Enjoy – and let me know what you think!
We’ve adapted this recipe just a little bit from foodess.com. Her original recipe was adapted from ”Artisan Bread in Five Minutes a Day,” by Jeff Hertzberg and Zoë François
- 1 1/2 tablespoons yeast
- 1 1/2 tablespoons sea salt
- 3 cups warm water
- 6 1/2 cups unbleached, all-purpose flour, more for dusting dough (*you can replace about 1 to 1 1/2 cups of white flour with any whole grain flour with great results).
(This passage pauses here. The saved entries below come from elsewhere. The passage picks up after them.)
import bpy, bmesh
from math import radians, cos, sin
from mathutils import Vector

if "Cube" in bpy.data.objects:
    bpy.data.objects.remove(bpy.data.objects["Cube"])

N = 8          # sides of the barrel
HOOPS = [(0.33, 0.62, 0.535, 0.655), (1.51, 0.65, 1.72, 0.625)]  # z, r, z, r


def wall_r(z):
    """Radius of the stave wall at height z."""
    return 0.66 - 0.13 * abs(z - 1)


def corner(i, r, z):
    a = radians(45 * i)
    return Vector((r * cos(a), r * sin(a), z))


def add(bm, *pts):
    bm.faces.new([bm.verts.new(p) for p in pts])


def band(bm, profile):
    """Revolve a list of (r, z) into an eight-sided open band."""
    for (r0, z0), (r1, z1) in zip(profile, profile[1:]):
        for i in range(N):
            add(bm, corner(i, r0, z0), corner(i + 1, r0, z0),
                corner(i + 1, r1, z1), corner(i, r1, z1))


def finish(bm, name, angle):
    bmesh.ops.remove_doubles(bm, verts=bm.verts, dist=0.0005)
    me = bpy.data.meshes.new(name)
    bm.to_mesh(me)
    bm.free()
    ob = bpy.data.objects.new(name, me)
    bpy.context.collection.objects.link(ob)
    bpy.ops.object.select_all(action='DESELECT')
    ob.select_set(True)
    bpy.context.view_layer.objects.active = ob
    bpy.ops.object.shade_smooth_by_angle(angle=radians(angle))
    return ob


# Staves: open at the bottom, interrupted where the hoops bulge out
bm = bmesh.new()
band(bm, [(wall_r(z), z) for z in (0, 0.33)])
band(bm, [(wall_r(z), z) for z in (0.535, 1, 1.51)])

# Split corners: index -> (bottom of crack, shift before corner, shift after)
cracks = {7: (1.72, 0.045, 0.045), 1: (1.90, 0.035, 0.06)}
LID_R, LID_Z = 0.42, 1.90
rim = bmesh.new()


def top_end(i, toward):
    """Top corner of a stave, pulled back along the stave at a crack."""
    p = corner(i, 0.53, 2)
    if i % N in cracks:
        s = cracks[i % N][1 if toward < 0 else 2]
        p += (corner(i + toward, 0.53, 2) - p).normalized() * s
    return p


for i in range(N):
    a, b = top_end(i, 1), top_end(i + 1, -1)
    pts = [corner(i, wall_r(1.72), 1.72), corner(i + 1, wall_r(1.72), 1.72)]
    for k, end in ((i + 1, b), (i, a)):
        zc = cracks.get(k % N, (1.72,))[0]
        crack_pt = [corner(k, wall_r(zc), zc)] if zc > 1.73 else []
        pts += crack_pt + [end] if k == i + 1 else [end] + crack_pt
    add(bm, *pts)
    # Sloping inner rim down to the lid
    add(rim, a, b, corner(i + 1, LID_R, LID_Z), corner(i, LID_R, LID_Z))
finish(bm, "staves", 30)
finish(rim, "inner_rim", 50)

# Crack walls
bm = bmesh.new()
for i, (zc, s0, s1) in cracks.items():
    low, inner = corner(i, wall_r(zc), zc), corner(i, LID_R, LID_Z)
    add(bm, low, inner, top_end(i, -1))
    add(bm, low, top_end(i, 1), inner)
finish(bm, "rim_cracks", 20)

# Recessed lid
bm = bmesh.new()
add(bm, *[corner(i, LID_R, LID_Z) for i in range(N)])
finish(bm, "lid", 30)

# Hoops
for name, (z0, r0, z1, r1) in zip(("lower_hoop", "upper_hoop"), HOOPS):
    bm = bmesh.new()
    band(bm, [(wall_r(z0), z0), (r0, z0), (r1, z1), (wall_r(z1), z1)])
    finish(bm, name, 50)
1. In a large bowl, mix yeast and salt into 3 cups warm water. Add flour, and stir to combine completely. Cover and let dough rise in a warm place for at least two hours, until it rises and collapses (up to 5 hours – or even overnight won’t hurt it). After this initial rise the dough may be baked if you like.
2. Cover dough, but make sure it is not airtight as gases need to escape, then place it in the fridge for up to 2 weeks . Whenever you feel like fresh bread, use a serrated knife to cut off an approximately grapefruit size/1 pound chunk of dough. Turn it in your hands, stretching the dough to form a smooth ball, with the bottom bunched underneath.
3. Dust a pizza peel or any flat surface with cornmeal or flour to prevent sticking (we place the flour/cornmeal on a piece of parchment to allow for the easy transfer of the loaf) and allow the formed dough to rest in a warmish place for at least 40 minutes, but not more than 90.
4. If you have a baking stone, place it in the oven while the dough is coming to room temperature, and crank the oven to 500 to get the baking stone nice and hot. If you don’t have a baking stone go get one (kidding – just use a regular baking sheet – but really we love our baking stone), simply preheat the oven to 450 degrees with a baking sheet overturned on a middle rack. If you are using a baking stone, once the oven comes up to temperature, decrease the oven to 450 degrees. Once the bread has sat out for 40 + minutes throw a dusting of flour on the loaf, and then slash it 2-4 times with a serrated knife – however you like, we often just do a simple cross -get creative. Put 2 cups of water in a shallow pan and place on the top rack of the oven. Slide the loaf onto the baking stone, and if you have a spray bottle mist the dough with water, closing the oven door quickly to keep the steam inside. Bake for 30 minutes, or until the crust is brown and the loaf sounds hollow when tapped.
5. Let the bread cool on a wire rack – then dig in and enjoy.
Easy…wasn’t it 🙂